notes: life on the ice, by roff smith
life on the ice: no one goes to antarctica alone, by roff smith, national geographic society, 2005
“it was another dazzling morning, the sun bright in a flawless sky and the air moist and cool. it felt good to be walking again, and on bare rock too, instead of ice and snow, hearing the reassuring crunch of gravel and the clink of stone underfoot. the landscape was magical, tolkienesque, with flocks of beautiful white snow petrels nesting in the crags, the bare hilltops strewn with garnets the size of knucklebones, and the level places dotted with jewel-like freshwater lakes – a remarkable rarity in antarctica – whose water was so limpid and clear it was virtually invisible, like air. the huge hush and the unblinking sunshine and the far-ends-of-the-earth feeling you get from being in such an otherworldly place, with those pure white snow petrels wheeling about, created an impression of great peacefulness. but then you come upon the remains of one of those very petrels, killed by a skua and picked over so that only the breastplate and the pair of still-feathered white wings remain, and you’re reminded at [sic] how violent a place this is; they look like the remains of murdered angels. and then when you look around you the big silence seems more conspiratorial than placid. ” p19-20
“i received, by e-mail, a nice batch of photos from the event [cocktail party at pole]. they were taken outside the radio shed, in the unheated confines of the dome, everyone cheery, huddled together in their bulky parkas, holding their breath in the -90. cold. breathing creates so much steam at those temperatures that if they hadn’t been holding their breaths the picture would have been totally obscured by the mist.” p110

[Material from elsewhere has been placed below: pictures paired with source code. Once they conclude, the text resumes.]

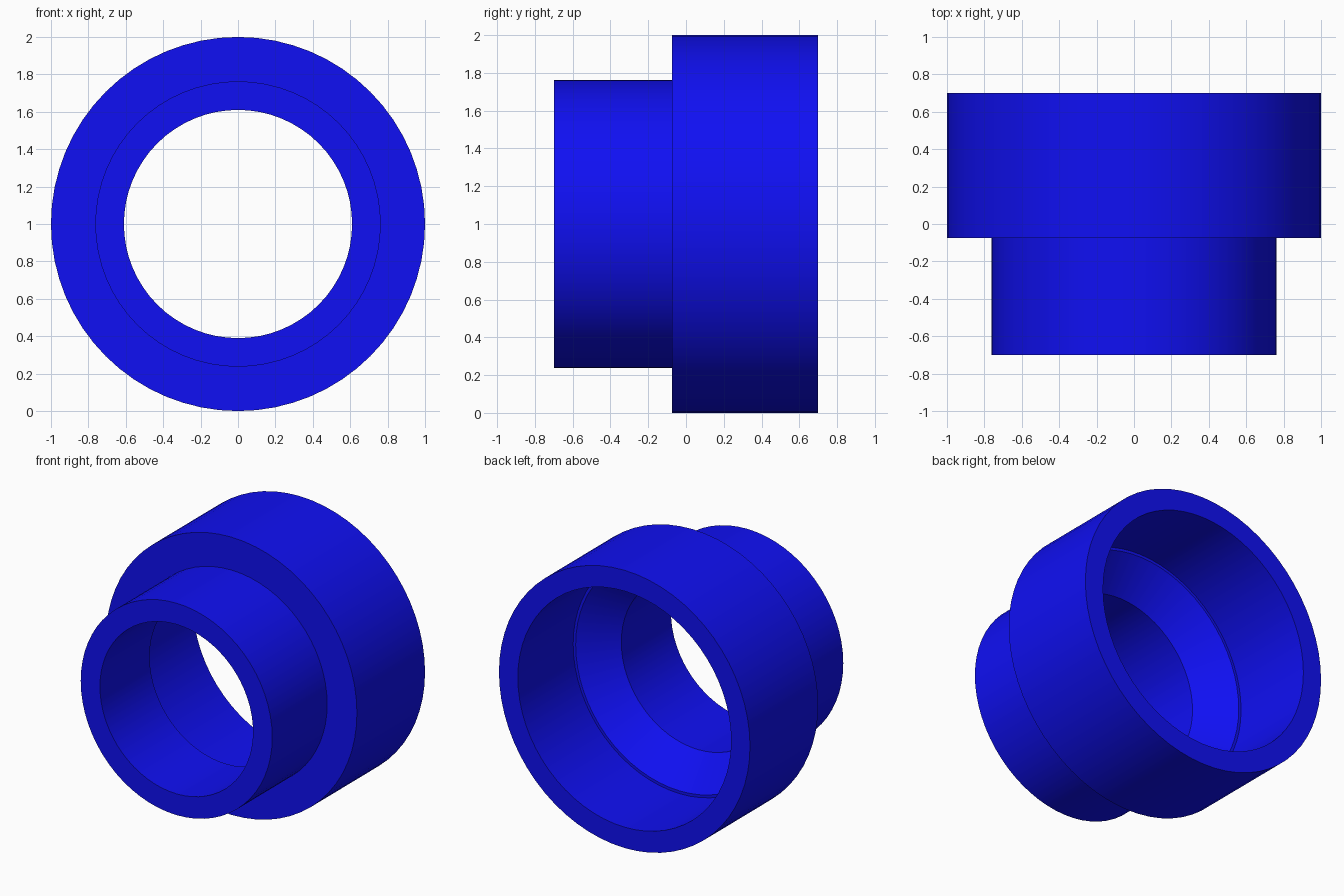
import bpy, bmesh, math

if "Cube" in bpy.data.objects:
    bpy.data.objects.remove(bpy.data.objects["Cube"])

SEGMENTS = 64
CENTRE_Z = 1.0

# Closed wall section as (radius, y): outside front to back, then the bore back to front
PROFILE = [
    (0.763, -0.70), (0.763, -0.075), (1.0, -0.075), (1.0, 0.70),   # spigot, shoulder, socket
    (0.85, 0.70), (0.85, 0.07), (0.83, 0.07),                      # large bore and pipe stop
    (0.61, -0.135), (0.61, -0.70),                                 # taper and small bore
]

# Revolve the section around the y axis
bm = bmesh.new()
rings = []
for i in range(SEGMENTS):
    a = 2 * math.pi * i / SEGMENTS
    rings.append([bm.verts.new((r * math.cos(a), y, CENTRE_Z + r * math.sin(a)))
                  for r, y in PROFILE])
n = len(PROFILE)
for i in range(SEGMENTS):
    here, there = rings[i], rings[(i + 1) % SEGMENTS]
    for j in range(n):
        k = (j + 1) % n
        bm.faces.new((here[j], here[k], there[k], there[j]))
bmesh.ops.recalc_face_normals(bm, faces=bm.faces)
mesh = bpy.data.meshes.new("pipe_reducer")
bm.to_mesh(mesh)
bm.free()

reducer = bpy.data.objects.new("pipe_reducer", mesh)
bpy.context.collection.objects.link(reducer)

# Blue plastic
blue = bpy.data.materials.new("blue_plastic")
blue.diffuse_color = (0.005, 0.005, 0.9, 1.0)
blue.use_nodes = True
blue.node_tree.nodes["Principled BSDF"].inputs["Base Color"].default_value = blue.diffuse_color
mesh.materials.append(blue)

# Smooth walls, crisp edges
bpy.context.view_layer.objects.active = reducer
reducer.select_set(True)
bpy.ops.object.shade_smooth_by_angle(angle=math.radians(30))
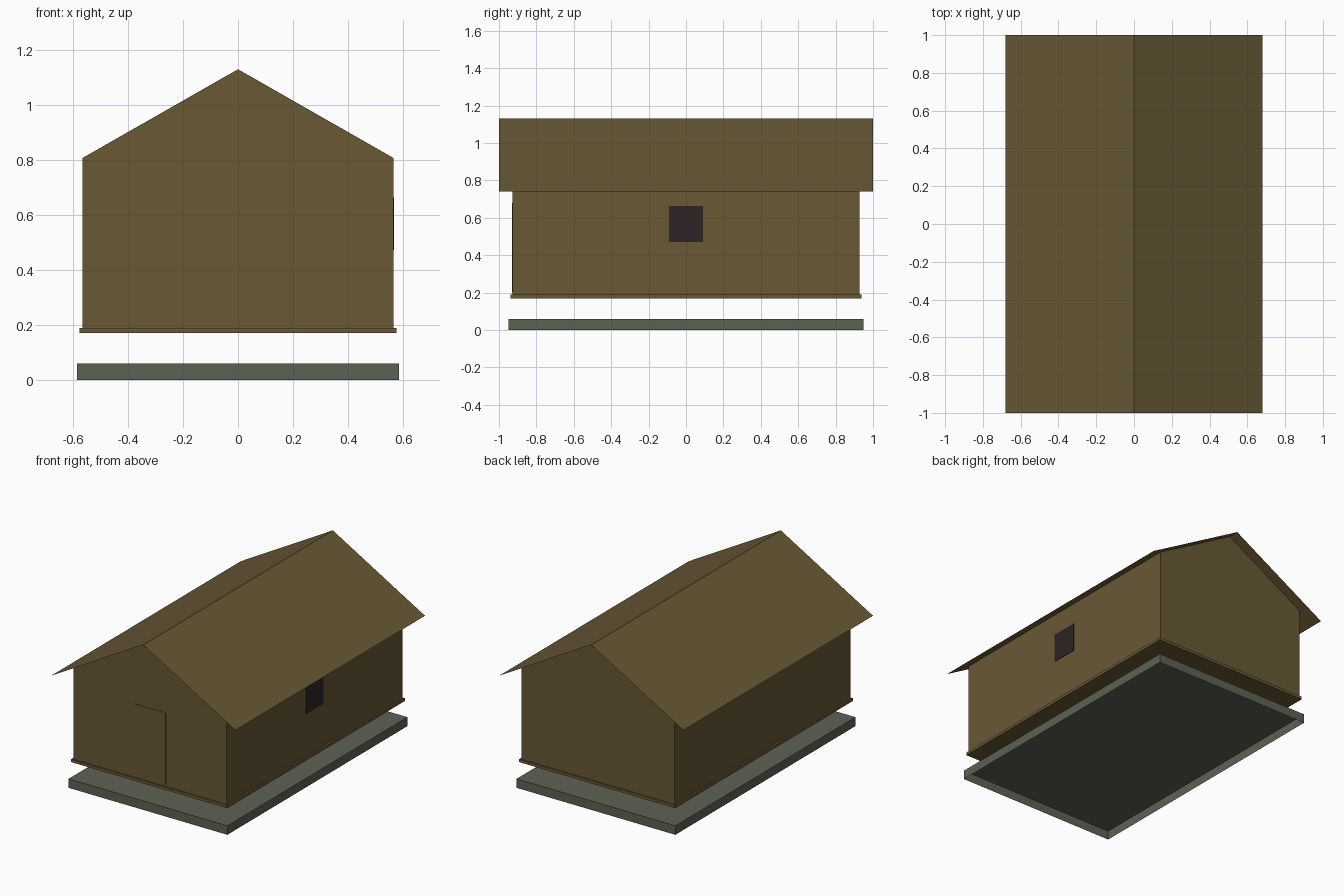
import bpy

cube = bpy.data.objects.get("Cube")
if cube:
    bpy.data.objects.remove(cube, do_unlink=True)


def material(name, rgb):
    mat = bpy.data.materials.new(name)
    mat.use_nodes = True
    mat.diffuse_color = (*rgb, 1)
    bsdf = mat.node_tree.nodes["Principled BSDF"]
    bsdf.inputs["Base Color"].default_value = (*rgb, 1)
    bsdf.inputs["Roughness"].default_value = 0.9
    return mat


brown = material("brown wood", (0.138, 0.098, 0.036))
grey = material("grey stone", (0.107, 0.122, 0.087))
dark = material("dark window", (0.027, 0.017, 0.018))


def build(name, verts, faces, mat):
    mesh = bpy.data.meshes.new(name)
    mesh.from_pydata(verts, [], faces)
    mesh.materials.append(mat)
    obj = bpy.data.objects.new(name, mesh)
    bpy.context.collection.objects.link(obj)
    return obj


def box(name, low, high, mat, bottom=True):
    (x0, y0, z0), (x1, y1, z1) = low, high
    verts = [(x, y, z) for z in (z0, z1)
             for x, y in ((x0, y0), (x1, y0), (x1, y1), (x0, y1))]
    faces = [(i, (i + 1) % 4, (i + 1) % 4 + 4, i + 4) for i in range(4)]
    faces.append((4, 5, 6, 7))
    if bottom:
        faces.append((3, 2, 1, 0))
    return build(name, verts, faces, mat)


RIDGE = 1.13
EAVE_X, EAVE_Z = 0.68, 0.742
WALL_X, WALL_Y, FLOOR_TOP = 0.565, 0.928, 0.189
wall_top = RIDGE - (RIDGE - EAVE_Z) * WALL_X / EAVE_X

# Foundation shell, open underneath, and the raised floor
box("foundation", (-0.586, -0.949, 0), (0.586, 0.949, 0.06), grey, bottom=False)
box("floor", (-0.576, -0.937, 0.17), (0.576, 0.937, FLOOR_TOP), brown)

# Gabled walls: one outline at each end, joined along the two sides
outline = [(-WALL_X, FLOOR_TOP), (WALL_X, FLOOR_TOP), (WALL_X, wall_top),
           (0, RIDGE), (-WALL_X, wall_top)]
verts = [(x, y, z) for y in (-WALL_Y, WALL_Y) for x, z in outline]
build("walls", verts,
      [(0, 1, 2, 3, 4), (9, 8, 7, 6, 5), (1, 6, 7, 2), (5, 0, 4, 9)], brown)

# Thin sheet roof with overhanging eaves
verts = [(x, y, z) for x, z in ((-EAVE_X, EAVE_Z), (0, RIDGE), (EAVE_X, EAVE_Z))
         for y in (-1, 1)]
build("roof", verts, [(0, 2, 3, 1), (2, 4, 5, 3)], brown)

# Door and window plates
box("door", (-0.118, -WALL_Y - 0.003, 0.2), (0.118, -WALL_Y, 0.68), brown)
box("window", (WALL_X, -0.091, 0.472), (WALL_X + 0.003, 0.091, 0.664), dark)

“…the antarctic peninsula, the wild, storm-lashed maritime face of antarctica that lay 600 miles south of cape horn. the old hands back at mcmurdo and the south pole jokingly called this part of the continent the banana belt, because of its damp, moist, and relatively warm summer climate, and the seemingly un-antarctic lushness of grass, moss, and lichen that clung to life on the rocks and crevices of its island arcs.
“the nickname, with its implication of tropical indolence and ease, is a little misleading. winter temperatures on the peninsula still drop to -40.f, or worse, and the wild storms and fearsome seas that battered the barely charted coasts have claimed far more lives than the bitter polar plateau.
“some of that loss of life is because this part of antarctica is so much easier to reach and the human history in these stormy waters reaches back so much further. buccaneering adventurers, privateers, and explorers have prowled the tip of south america for centuries, ever since the ruffed-collar days of magellan and sir francis drake.” p136
“the drake [passage] was kind. two more days of easy rollers brought us to the antarctic convergence, one of nature’s loneliest frontiers, where the cold, dense, nutrient-rich waters meet the warmer but less fertile currents from the north. it is a surprisingly sharp boundary, generally around 60. south. within a few miles, the air becomes damp and chilly and the water a deep, translucent blue. flocks of seabirds – albatrosses, petrels, and shearwaters – swoop over the waves, feasting noisily on the rich pickings that well up.” p145
“king george island has always been the busiest picket of antarctica. a century ago, this was the crossroads for the world’s whaling fleet; today it is antarctica’s manhattan. argentina, brazil, chile, china, poland, russia, south korea, and uruguay all maintain year-round bases here, practically cheek by jowl in maxwell and admiralty bays, while the u.s., ecuador, peru, germany, the netherlands, and the czech republic operate summer camps as well. it is the only part of antarctica ever to host a rock concert or a convention, or to have been visited by a head of state.
“there is a reason this 520-square mile island is the trendiest and most cosmopolitan piece of real estate in antarctica, but it has little to do with lovely views, let alone science, which in theory at least is why all the bases are here. its appeal comes straight from the realtors’ big three: location, location, and location. king george island is simply, and by far, the handiest part of antarctica to get to – only a quick hop by air from south america – making it the easiest and cheapest place for an aspiring nation to set up a base and thereby earn the status of full voting member of the antarctic treaty.” p158
“…seymour island, antarctica’s own jurrassic park, a remote and oddly ice-free island covered with the fossils of gigantic penguins that stood as tall as michael jordan, prehistoric tortoises that reached the size of volkswagens, and an ancient spicies of marsupial – the first discovery of land mammals in antarctica – that roamed these parts during the eocene period, between 40 million and 120 million ears ago.
this is the only place in all of antarctica where rocks from this era are exposed, giving paleontologists a unique view of what life here was like just before the continent made its final break away from the rest of the world.” p172
“beneath all the pretty snowscapes and elfin mountains, this is a ruthless place. the hush in the air isn’t blessed tranquility; it’s conspiratorial silence.” p191